== The problem ==
Restate word for word the lines of the material below, from the line with "bpy.ops.object.shade_smooth_by_angle(angle=math.radians(angle))" to the line with "bm.faces.new(loops[0])", both lines included, and no others.

== Supplied entries ==
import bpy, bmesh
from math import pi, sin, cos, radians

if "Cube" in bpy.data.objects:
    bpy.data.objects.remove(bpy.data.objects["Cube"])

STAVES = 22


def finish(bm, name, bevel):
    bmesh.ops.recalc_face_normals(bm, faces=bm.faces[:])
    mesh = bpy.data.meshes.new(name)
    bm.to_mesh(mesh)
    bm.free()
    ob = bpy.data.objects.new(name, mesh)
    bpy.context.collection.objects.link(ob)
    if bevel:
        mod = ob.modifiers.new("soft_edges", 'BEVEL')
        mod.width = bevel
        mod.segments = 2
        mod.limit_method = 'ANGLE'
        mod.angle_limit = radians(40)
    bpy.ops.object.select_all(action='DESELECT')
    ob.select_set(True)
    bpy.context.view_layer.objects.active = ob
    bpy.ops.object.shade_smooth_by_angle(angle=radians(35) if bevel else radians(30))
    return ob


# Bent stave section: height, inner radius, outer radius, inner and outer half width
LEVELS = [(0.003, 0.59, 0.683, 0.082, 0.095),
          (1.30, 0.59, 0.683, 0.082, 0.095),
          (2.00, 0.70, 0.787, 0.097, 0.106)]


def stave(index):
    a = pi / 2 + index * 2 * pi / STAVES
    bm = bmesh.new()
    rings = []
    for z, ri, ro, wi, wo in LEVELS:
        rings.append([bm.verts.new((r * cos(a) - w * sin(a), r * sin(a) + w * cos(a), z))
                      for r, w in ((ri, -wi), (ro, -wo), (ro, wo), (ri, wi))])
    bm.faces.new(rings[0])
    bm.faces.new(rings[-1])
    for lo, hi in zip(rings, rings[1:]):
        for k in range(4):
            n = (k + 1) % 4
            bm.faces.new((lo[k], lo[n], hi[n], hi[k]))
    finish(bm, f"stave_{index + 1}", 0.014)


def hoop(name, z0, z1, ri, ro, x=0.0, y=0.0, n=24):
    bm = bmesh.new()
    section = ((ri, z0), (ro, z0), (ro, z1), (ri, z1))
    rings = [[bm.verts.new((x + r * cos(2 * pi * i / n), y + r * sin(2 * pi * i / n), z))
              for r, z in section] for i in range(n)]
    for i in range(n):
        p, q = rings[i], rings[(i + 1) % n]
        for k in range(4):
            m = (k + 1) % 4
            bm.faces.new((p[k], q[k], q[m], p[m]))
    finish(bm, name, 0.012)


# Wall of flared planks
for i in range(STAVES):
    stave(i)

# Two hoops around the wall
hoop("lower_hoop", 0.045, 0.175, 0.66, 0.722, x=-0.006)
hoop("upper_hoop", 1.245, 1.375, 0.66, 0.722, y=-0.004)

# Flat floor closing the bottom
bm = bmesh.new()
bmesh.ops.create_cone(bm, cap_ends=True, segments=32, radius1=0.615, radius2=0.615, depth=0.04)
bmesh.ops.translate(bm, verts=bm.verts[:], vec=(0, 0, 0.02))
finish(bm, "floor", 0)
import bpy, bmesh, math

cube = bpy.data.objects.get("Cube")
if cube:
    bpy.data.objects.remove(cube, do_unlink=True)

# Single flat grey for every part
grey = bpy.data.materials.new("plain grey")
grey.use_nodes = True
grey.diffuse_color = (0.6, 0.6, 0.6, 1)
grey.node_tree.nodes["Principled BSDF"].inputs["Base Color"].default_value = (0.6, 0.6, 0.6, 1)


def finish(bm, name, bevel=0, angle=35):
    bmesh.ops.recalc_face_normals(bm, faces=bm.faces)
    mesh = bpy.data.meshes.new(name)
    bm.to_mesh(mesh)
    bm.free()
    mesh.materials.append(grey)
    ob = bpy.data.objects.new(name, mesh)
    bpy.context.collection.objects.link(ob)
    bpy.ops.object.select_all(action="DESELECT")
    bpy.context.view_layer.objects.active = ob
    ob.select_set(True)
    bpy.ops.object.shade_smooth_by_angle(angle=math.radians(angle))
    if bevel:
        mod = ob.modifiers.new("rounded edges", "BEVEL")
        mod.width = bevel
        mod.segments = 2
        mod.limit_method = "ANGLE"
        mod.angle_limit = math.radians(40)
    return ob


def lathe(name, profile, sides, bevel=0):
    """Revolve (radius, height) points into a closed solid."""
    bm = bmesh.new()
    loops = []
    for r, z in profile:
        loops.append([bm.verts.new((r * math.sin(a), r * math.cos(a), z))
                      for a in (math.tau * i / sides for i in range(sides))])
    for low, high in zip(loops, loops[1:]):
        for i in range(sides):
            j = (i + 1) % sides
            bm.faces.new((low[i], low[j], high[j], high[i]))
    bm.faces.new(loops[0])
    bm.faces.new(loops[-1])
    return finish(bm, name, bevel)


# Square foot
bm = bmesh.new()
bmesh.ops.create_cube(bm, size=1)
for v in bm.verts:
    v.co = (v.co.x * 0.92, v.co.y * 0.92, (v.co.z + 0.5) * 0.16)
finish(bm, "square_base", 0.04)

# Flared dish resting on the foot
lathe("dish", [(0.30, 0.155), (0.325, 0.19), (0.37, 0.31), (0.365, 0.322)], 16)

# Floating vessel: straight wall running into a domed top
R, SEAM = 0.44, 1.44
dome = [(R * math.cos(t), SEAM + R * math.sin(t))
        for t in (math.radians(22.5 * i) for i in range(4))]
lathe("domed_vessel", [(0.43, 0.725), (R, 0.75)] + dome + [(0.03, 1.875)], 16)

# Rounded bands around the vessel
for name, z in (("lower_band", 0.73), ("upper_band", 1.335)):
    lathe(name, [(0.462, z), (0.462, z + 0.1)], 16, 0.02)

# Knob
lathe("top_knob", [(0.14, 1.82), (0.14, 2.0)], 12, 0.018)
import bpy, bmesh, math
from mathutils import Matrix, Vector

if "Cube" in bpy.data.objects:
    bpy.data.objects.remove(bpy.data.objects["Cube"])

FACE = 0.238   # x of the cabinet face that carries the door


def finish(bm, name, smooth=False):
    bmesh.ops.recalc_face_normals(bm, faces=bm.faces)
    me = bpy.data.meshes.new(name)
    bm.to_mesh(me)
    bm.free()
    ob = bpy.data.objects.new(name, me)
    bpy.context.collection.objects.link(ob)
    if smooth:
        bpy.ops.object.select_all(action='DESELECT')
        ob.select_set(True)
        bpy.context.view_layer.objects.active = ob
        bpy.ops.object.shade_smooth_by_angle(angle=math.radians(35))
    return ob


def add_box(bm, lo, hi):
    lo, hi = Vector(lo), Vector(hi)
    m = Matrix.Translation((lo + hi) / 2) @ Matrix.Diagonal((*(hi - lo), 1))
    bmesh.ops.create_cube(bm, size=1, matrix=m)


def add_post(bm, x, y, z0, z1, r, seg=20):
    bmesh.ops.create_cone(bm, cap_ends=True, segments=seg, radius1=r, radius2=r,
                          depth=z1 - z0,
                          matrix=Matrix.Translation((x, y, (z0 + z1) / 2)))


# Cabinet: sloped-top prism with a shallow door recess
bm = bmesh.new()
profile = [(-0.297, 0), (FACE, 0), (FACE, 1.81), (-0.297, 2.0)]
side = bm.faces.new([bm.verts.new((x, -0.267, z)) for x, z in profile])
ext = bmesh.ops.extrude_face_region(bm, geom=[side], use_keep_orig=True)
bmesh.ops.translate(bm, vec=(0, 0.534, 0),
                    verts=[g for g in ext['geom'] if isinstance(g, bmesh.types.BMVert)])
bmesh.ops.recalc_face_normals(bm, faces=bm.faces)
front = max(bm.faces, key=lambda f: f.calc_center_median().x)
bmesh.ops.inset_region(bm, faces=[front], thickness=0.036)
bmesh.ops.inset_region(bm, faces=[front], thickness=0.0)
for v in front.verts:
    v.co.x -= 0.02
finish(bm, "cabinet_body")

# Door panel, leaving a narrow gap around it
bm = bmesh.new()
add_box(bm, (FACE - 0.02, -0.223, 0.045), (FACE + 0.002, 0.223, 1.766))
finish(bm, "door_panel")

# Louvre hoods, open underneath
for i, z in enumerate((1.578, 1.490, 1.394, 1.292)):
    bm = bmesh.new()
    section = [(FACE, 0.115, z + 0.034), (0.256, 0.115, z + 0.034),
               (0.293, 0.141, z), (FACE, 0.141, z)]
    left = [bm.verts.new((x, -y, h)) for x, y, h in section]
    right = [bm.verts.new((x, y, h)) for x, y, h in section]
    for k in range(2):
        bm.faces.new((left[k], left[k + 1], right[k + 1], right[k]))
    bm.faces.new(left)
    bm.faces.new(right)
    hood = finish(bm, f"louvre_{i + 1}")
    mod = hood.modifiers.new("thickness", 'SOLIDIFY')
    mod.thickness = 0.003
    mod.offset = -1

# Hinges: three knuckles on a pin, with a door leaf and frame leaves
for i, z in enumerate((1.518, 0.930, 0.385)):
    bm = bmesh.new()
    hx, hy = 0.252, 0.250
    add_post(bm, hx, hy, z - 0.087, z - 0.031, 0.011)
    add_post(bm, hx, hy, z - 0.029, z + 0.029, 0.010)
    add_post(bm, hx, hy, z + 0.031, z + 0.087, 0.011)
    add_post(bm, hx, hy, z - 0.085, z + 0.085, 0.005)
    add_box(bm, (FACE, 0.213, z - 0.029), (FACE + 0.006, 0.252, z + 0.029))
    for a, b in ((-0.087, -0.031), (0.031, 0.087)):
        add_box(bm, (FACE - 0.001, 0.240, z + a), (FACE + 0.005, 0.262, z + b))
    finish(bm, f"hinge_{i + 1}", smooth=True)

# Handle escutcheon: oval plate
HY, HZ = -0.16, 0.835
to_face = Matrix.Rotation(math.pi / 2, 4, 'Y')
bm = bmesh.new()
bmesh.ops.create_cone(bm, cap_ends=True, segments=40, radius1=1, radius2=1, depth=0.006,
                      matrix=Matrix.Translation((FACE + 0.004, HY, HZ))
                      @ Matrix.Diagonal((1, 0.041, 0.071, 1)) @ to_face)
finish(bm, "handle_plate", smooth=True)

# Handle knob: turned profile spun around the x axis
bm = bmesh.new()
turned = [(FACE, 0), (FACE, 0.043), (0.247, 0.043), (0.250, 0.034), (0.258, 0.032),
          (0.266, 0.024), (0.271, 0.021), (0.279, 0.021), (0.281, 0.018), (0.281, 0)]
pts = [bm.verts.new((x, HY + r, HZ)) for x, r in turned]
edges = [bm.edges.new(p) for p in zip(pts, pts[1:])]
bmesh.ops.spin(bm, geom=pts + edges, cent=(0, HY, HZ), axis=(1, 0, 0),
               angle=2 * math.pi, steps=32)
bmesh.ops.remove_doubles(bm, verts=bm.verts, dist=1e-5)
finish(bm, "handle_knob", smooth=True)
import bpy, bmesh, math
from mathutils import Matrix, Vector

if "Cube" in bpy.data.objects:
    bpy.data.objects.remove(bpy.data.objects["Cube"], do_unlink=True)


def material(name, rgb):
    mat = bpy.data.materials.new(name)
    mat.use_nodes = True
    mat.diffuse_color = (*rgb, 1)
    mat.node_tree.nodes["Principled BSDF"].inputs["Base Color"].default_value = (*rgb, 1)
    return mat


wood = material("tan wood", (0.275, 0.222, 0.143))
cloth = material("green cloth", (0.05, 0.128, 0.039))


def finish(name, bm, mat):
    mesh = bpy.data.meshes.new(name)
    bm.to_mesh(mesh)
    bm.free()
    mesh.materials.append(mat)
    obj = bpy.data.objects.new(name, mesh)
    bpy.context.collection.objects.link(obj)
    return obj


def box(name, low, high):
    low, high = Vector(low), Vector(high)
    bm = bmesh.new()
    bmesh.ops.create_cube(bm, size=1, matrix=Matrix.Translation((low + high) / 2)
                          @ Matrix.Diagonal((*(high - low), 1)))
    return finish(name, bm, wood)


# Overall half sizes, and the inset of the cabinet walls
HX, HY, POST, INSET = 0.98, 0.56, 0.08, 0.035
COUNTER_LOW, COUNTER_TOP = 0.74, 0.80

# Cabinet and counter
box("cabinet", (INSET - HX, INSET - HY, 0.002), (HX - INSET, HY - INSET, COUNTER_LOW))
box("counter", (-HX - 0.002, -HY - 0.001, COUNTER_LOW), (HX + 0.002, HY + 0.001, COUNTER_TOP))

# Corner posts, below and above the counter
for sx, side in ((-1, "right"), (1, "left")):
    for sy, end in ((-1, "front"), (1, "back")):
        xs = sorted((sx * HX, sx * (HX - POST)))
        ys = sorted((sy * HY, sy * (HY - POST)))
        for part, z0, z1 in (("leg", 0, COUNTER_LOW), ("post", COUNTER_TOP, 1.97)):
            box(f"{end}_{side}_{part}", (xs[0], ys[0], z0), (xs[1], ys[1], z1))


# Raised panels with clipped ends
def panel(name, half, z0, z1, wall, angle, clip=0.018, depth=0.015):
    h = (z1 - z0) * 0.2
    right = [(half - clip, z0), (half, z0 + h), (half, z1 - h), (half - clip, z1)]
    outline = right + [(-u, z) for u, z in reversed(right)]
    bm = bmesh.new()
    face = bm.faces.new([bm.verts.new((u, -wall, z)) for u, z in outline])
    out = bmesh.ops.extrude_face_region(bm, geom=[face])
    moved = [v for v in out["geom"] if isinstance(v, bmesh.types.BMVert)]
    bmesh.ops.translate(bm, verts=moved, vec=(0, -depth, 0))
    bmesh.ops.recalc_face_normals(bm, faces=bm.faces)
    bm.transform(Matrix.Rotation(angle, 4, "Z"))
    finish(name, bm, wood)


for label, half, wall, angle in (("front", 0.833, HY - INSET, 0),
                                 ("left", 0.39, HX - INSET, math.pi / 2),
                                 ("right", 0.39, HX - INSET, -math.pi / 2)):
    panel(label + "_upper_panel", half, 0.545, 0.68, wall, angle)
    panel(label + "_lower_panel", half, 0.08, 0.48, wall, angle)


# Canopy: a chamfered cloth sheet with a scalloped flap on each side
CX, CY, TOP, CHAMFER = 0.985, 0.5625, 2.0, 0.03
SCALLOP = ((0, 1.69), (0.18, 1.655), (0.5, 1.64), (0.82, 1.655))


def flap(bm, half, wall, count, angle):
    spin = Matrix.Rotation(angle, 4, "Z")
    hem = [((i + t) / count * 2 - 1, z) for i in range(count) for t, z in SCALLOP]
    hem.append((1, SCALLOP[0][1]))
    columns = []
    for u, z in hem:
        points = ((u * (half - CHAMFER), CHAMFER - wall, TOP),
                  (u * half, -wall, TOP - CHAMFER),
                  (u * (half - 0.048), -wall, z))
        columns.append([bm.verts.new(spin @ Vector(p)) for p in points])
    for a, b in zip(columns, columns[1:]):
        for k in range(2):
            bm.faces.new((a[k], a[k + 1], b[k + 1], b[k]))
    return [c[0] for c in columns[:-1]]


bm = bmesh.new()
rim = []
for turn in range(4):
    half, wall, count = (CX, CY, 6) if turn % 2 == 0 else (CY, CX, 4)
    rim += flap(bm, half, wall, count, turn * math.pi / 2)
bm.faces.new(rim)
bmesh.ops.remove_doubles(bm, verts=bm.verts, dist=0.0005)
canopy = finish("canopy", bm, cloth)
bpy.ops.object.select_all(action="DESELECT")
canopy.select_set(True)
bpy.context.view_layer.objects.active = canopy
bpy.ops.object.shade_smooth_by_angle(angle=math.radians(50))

== Result of the exercise ==
    bpy.ops.object.shade_smooth_by_angle(angle=math.radians(angle))
    if bevel:
        mod = ob.modifiers.new("rounded edges", "BEVEL")
        mod.width = bevel
        mod.segments = 2
        mod.limit_method = "ANGLE"
        mod.angle_limit = math.radians(40)
    return ob


def lathe(name, profile, sides, bevel=0):
    """Revolve (radius, height) points into a closed solid."""
    bm = bmesh.new()
    loops = []
    for r, z in profile:
        loops.append([bm.verts.new((r * math.sin(a), r * math.cos(a), z))
                      for a in (math.tau * i / sides for i in range(sides))])
    for low, high in zip(loops, loops[1:]):
        for i in range(sides):
            j = (i + 1) % sides
            bm.faces.new((low[i], low[j], high[j], high[i]))
    bm.faces.new(loops[0])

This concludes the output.